About 10 new wines hit the shelves every day. The latest releases include something for everyone, from bargain-priced sauvignon blanc to benchmark chardonnay and a hard-to-resist Hawke’s Bay red.
Tora Bay Reserve Single Vineyard Martinborough Sauvignon Blanc 2011
A step up from the non-reserve bottling (, $9.95 on promotion at Countdown), this is a mouthfilling, buoyantly fruity wine with fresh, strong tropical fruit flavours and lots of youthful impact. Good value at $11.95.
Maui New Zealand Pinot Gris 2011
Christchurch-based Royce and Sue McKean claim to own the largest area of “organically managed” vineyards in New Zealand – over 500ha in Marlborough, Waipara and Central Otago (where Sue’s father, former Cabinet minister Denis Marshall, produces wine under the Hawkshead label). Their top wines are marketed under the Tiki brand, while those sold as Maui aim to deliver “exceptional value”. From first-crop vines at Waipara, this is a dryish style, full-bodied and smooth, with very good depth of ripe peach, pear and spice flavours. $18
Forrest Marlborough Pinot Noir 2010
John Forrest is better known for white wines – notably riesling and sauvignon blanc – but the 2010 vintage is his best red yet under this mid-priced label. Past releases rested their case on charm, rather than power, but this deeply coloured wine is sturdy and savoury, with impressively concentrated fruit flavours, delicately seasoned with French oak, and the tannins to age well. Excellent value at $27.

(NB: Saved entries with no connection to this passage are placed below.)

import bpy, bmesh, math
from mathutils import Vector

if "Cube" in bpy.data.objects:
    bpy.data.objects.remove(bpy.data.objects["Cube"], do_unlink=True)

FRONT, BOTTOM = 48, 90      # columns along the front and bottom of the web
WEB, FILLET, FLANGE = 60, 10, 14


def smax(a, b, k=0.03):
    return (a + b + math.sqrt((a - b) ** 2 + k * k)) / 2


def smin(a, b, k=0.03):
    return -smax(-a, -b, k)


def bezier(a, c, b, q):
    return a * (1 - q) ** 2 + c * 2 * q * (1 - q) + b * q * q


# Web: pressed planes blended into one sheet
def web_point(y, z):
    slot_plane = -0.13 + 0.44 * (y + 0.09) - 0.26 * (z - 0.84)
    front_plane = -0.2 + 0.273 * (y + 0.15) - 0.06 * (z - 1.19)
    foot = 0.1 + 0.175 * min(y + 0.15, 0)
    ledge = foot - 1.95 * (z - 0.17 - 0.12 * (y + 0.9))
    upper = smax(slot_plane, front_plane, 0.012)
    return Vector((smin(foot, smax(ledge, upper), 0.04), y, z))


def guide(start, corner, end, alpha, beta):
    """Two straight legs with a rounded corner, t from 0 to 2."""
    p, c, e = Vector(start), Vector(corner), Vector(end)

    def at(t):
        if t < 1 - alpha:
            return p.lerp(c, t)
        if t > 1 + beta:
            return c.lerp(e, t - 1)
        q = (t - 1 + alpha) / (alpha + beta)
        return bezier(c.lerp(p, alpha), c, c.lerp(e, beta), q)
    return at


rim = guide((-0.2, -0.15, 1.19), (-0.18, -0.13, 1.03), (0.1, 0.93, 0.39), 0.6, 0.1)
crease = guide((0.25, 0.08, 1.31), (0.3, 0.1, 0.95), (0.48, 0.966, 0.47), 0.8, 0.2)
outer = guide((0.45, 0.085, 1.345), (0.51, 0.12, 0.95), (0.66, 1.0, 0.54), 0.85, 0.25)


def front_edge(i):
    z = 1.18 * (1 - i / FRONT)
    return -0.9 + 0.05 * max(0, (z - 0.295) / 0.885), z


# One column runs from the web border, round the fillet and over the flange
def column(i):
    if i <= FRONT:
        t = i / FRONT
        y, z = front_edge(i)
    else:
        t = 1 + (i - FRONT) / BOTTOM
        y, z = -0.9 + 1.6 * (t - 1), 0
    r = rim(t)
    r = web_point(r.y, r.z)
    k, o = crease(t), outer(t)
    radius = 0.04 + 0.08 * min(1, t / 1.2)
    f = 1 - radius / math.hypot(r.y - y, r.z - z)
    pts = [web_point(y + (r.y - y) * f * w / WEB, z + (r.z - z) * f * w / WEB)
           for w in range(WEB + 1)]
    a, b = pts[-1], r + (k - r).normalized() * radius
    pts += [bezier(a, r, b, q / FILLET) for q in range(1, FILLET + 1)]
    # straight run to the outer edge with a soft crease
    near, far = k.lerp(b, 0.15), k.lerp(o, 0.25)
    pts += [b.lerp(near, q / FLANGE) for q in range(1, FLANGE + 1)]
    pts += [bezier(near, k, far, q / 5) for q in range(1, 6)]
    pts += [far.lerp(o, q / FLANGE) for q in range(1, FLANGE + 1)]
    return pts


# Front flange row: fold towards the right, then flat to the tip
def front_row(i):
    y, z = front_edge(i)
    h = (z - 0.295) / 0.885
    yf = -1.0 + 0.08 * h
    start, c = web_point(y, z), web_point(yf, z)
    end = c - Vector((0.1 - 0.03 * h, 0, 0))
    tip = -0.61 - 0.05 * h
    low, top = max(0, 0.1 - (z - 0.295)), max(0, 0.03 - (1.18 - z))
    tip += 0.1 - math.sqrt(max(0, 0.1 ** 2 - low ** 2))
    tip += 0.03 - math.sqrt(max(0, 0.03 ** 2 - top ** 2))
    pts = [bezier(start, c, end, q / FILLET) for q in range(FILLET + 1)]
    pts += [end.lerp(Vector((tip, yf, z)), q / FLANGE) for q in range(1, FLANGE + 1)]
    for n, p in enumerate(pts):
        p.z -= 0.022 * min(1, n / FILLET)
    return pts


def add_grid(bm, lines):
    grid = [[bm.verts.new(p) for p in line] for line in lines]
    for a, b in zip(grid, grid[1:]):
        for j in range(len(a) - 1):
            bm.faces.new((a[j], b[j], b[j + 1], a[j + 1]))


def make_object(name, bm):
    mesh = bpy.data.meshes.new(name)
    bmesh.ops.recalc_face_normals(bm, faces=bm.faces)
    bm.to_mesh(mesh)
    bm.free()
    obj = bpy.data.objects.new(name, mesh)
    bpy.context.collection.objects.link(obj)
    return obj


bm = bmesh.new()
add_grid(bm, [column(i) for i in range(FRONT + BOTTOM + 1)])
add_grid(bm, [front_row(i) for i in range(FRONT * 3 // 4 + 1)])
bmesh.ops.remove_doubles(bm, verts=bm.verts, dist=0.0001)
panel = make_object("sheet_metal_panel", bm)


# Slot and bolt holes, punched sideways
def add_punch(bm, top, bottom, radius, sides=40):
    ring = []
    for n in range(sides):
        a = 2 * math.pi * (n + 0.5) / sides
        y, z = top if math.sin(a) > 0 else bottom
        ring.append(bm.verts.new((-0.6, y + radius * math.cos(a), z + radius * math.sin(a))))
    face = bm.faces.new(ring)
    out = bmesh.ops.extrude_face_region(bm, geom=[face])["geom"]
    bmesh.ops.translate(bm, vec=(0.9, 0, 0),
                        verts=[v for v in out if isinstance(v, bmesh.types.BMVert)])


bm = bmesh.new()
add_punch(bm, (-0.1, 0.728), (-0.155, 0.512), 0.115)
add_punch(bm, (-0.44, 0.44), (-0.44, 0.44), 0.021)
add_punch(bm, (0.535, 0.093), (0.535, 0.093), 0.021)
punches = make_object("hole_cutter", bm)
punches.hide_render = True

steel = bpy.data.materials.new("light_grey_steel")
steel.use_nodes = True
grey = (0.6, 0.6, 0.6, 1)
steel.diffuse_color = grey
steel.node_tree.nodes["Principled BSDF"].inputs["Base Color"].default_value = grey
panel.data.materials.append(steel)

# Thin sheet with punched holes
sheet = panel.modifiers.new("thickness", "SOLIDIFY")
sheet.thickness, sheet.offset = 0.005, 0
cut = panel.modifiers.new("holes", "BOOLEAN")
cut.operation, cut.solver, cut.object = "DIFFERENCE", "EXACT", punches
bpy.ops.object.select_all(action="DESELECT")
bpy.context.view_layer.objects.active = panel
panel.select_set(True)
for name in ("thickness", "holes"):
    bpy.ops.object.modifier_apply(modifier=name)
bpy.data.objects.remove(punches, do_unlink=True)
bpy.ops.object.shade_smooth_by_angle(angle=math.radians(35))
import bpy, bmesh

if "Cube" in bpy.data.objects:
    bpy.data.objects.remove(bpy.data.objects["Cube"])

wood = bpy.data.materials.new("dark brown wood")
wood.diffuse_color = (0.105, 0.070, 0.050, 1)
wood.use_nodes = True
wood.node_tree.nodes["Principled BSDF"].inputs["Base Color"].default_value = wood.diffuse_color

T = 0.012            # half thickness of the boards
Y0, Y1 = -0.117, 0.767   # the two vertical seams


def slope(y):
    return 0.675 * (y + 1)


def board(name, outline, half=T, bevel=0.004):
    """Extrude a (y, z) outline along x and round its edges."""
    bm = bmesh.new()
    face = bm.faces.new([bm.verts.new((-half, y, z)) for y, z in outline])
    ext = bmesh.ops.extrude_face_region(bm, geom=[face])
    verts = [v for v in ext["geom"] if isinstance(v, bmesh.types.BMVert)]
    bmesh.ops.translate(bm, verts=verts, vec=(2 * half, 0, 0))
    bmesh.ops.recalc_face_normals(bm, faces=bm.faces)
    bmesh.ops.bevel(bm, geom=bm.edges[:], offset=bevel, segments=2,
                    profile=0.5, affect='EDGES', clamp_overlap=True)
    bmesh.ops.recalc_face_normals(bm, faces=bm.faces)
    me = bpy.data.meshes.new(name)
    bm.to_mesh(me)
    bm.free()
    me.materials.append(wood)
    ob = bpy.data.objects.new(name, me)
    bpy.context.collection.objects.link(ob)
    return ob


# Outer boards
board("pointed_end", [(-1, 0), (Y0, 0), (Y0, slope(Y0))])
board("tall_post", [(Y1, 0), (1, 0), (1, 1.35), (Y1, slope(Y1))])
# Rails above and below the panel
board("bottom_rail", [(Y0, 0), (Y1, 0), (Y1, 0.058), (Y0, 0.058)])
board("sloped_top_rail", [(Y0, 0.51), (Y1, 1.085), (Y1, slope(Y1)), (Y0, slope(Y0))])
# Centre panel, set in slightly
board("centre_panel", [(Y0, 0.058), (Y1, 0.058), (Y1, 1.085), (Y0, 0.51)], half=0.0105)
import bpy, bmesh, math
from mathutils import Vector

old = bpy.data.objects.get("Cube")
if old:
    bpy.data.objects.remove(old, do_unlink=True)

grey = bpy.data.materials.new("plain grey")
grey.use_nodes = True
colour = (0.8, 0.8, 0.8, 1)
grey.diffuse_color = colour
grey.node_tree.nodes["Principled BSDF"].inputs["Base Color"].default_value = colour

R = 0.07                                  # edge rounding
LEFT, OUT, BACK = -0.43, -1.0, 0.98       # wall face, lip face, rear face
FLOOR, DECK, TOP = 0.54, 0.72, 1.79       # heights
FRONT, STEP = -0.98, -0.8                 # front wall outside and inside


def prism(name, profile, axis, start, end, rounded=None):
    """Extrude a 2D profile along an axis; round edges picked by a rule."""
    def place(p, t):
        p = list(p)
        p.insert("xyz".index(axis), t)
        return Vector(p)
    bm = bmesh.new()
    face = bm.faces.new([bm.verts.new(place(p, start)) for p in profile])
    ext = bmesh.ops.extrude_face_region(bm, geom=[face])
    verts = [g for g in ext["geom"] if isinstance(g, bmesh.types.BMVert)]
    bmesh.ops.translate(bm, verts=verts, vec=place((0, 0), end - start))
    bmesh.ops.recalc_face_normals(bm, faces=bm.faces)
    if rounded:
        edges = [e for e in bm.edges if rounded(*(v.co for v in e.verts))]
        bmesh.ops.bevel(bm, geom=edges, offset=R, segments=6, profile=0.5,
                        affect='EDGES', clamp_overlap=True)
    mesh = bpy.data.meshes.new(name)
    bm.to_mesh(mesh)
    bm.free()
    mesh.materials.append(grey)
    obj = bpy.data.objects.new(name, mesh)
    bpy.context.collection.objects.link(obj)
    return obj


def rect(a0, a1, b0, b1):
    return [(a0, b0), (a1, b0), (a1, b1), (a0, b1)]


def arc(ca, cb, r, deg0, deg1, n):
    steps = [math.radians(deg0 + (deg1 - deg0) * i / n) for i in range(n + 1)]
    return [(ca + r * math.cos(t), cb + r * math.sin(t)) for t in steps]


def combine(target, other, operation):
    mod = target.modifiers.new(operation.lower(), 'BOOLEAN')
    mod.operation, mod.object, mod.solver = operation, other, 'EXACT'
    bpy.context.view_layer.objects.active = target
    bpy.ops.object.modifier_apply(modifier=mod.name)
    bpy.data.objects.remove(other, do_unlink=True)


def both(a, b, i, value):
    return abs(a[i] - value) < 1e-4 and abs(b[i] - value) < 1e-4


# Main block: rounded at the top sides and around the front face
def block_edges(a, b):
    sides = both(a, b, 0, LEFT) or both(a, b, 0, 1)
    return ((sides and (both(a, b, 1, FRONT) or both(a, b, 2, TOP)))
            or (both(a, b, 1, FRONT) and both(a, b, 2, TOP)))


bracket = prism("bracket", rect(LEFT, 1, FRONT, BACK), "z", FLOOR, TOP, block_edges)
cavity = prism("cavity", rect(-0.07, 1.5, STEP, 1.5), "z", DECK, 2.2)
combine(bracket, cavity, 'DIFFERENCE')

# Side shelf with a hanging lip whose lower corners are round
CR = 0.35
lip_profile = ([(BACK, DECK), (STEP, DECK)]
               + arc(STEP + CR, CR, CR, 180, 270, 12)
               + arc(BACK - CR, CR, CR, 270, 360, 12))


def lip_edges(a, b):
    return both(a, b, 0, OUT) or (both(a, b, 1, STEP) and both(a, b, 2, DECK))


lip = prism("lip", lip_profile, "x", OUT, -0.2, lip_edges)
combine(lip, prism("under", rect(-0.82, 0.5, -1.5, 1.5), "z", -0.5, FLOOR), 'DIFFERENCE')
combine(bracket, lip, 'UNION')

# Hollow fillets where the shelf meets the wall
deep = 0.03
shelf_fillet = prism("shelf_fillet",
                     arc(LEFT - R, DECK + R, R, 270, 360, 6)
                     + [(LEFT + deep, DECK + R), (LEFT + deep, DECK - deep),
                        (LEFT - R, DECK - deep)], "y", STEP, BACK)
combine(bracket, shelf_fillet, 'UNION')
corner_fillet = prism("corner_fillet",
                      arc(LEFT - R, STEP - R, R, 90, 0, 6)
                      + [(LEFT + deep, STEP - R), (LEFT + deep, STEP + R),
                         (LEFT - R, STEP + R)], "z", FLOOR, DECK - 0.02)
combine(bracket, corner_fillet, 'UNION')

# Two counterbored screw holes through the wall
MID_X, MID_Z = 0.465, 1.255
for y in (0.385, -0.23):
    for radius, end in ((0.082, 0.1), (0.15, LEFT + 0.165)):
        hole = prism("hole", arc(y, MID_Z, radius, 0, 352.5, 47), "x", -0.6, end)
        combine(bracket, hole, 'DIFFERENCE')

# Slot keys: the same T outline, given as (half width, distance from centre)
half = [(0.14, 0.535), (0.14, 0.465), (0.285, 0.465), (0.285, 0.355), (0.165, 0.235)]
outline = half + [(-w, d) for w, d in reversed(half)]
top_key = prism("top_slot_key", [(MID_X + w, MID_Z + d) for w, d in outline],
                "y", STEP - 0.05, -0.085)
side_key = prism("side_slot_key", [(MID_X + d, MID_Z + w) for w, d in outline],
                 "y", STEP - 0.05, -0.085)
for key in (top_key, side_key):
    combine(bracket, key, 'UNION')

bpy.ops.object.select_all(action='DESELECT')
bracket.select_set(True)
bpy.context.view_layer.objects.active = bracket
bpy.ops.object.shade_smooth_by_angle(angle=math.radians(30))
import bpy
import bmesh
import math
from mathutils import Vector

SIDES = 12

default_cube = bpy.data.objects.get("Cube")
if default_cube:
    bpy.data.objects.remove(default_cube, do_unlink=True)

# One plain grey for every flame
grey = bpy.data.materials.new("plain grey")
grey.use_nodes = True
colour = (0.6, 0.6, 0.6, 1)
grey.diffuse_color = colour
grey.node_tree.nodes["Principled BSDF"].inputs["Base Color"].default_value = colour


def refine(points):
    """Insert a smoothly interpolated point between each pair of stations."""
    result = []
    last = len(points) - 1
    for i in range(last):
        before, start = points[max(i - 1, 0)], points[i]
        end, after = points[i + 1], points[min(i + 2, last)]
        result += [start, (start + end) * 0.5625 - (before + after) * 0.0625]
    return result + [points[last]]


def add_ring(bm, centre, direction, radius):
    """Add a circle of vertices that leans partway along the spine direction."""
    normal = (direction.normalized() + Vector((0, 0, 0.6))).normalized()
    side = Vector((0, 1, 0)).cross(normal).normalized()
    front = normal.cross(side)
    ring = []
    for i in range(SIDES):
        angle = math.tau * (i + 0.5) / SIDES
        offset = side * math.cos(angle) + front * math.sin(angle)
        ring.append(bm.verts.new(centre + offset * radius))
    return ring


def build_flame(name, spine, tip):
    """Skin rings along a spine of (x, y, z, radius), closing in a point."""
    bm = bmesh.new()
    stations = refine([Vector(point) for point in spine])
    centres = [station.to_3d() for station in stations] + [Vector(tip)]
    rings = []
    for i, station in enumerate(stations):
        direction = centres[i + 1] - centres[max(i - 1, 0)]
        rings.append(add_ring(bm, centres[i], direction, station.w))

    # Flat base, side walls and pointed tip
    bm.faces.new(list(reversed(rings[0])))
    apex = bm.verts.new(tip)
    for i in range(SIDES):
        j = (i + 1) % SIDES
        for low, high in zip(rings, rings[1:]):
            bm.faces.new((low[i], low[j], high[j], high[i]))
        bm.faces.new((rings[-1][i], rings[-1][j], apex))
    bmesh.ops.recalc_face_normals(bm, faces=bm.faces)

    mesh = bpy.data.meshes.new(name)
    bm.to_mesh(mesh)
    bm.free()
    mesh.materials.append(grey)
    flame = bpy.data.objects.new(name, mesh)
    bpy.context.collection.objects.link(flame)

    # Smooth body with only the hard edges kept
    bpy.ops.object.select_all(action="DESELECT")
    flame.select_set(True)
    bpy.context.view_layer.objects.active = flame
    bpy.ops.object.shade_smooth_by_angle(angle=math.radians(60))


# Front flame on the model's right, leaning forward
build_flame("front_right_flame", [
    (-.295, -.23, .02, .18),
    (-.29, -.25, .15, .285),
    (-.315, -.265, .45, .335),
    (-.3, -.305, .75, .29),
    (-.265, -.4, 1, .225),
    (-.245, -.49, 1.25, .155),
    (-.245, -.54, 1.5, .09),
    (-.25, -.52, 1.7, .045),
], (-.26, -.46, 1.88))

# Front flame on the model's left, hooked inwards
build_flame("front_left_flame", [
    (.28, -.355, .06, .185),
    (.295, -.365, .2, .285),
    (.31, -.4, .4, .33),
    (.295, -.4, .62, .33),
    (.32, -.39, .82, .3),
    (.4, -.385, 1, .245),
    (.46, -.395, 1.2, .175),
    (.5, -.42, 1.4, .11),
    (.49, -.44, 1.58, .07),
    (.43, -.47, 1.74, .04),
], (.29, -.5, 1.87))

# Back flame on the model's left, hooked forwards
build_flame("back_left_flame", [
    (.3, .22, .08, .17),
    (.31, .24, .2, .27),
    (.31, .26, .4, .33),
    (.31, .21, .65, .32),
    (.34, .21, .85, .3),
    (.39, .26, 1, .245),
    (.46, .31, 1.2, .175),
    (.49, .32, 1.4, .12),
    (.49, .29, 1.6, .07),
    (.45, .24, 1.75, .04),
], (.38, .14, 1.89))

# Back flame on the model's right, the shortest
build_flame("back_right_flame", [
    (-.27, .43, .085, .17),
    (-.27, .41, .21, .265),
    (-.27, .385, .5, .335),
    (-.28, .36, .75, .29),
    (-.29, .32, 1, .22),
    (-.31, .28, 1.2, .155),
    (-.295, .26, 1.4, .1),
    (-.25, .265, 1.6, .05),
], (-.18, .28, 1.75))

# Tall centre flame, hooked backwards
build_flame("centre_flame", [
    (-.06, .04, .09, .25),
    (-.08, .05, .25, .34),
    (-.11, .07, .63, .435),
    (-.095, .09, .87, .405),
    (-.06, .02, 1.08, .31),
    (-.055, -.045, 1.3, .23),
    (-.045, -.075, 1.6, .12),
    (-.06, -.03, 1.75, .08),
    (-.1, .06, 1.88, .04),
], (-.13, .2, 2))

Ohau Gravels Pinot Gris 2011
From Ohau, in Horowhenua, this wine is a rare beast – it was grown on the west coast, avoided by most growers due to relatively high rainfall. Mouthfilling, with a touch of barrel fermentation complexity, it is a finely balanced, medium-dry style with rich, peachy, spicy flavours. $24
Saint Clair Wairau Reserve Marlborough Sauvignon Blanc 2011
Marlborough’s largest family-owned wine producer has a bewildering array of sauvignon blancs – more than a dozen. This is not the region’s most complex savvy, but in terms of sheer pungency, it’s a star, having won countless gold medals and trophies since the first 2001 vintage. Grown in the cooler, lower end of the Wairau Valley and handled entirely in stainless steel tanks, it is typically super-charged, in an exuberantly fruity, very pure and zesty style. Mouthfilling and sweet-fruited, with bold melon, lime and passionfruit flavours, crisp and long, the 2011 vintage should be at its best from mid- 2012 onwards. $33
Shaw & Smith M3 Adelaide Hills Chardonnay 2010
Here’s proof of Australia’s ability (little recognised here) to make great chardonnay. A “complete” wine, it is weighty, rounded and very harmonious, with deep stonefruit and spice flavours, vibrant, minerally and finely poised. Best drinking 2013 onwards. $40
Paritua Red 2008
Paritua was founded by Americans Brianne and Gary Fisher, who planted their first vines at Maraekakaho, in Hawke’s Bay, in 2003. After sliding into receivership in 2010, with creditors owed more than $20 million, it was bought by a Chinese consortium, which plans to expand the business. Delicious now, this is a fleshy, full-flavoured blend of merlot, cabernet sauvignon and cabernet franc, with a splash of malbec. Dark, with a nutty bouquet, it is a bold style with generous blackcurrant, plum, coffee and spice flavours, strongly seasoned with French oak, and a rich, silky-smooth finish. $37
8 Ranges Barrel Selection Central Otago Pinot Noir 2009
From a small vineyard planted by Mark Borrie and Trevor Deaker on a terrace above the Clutha River, between Alexandra and Clyde, this wine was made by French winemakers Anthony Worch (from Alsace) and Marian Vialade (from Montpellier.) Softly seductive, it has ripe cherry and plum flavours, a hint of thyme, good complexity and plenty of personality. $37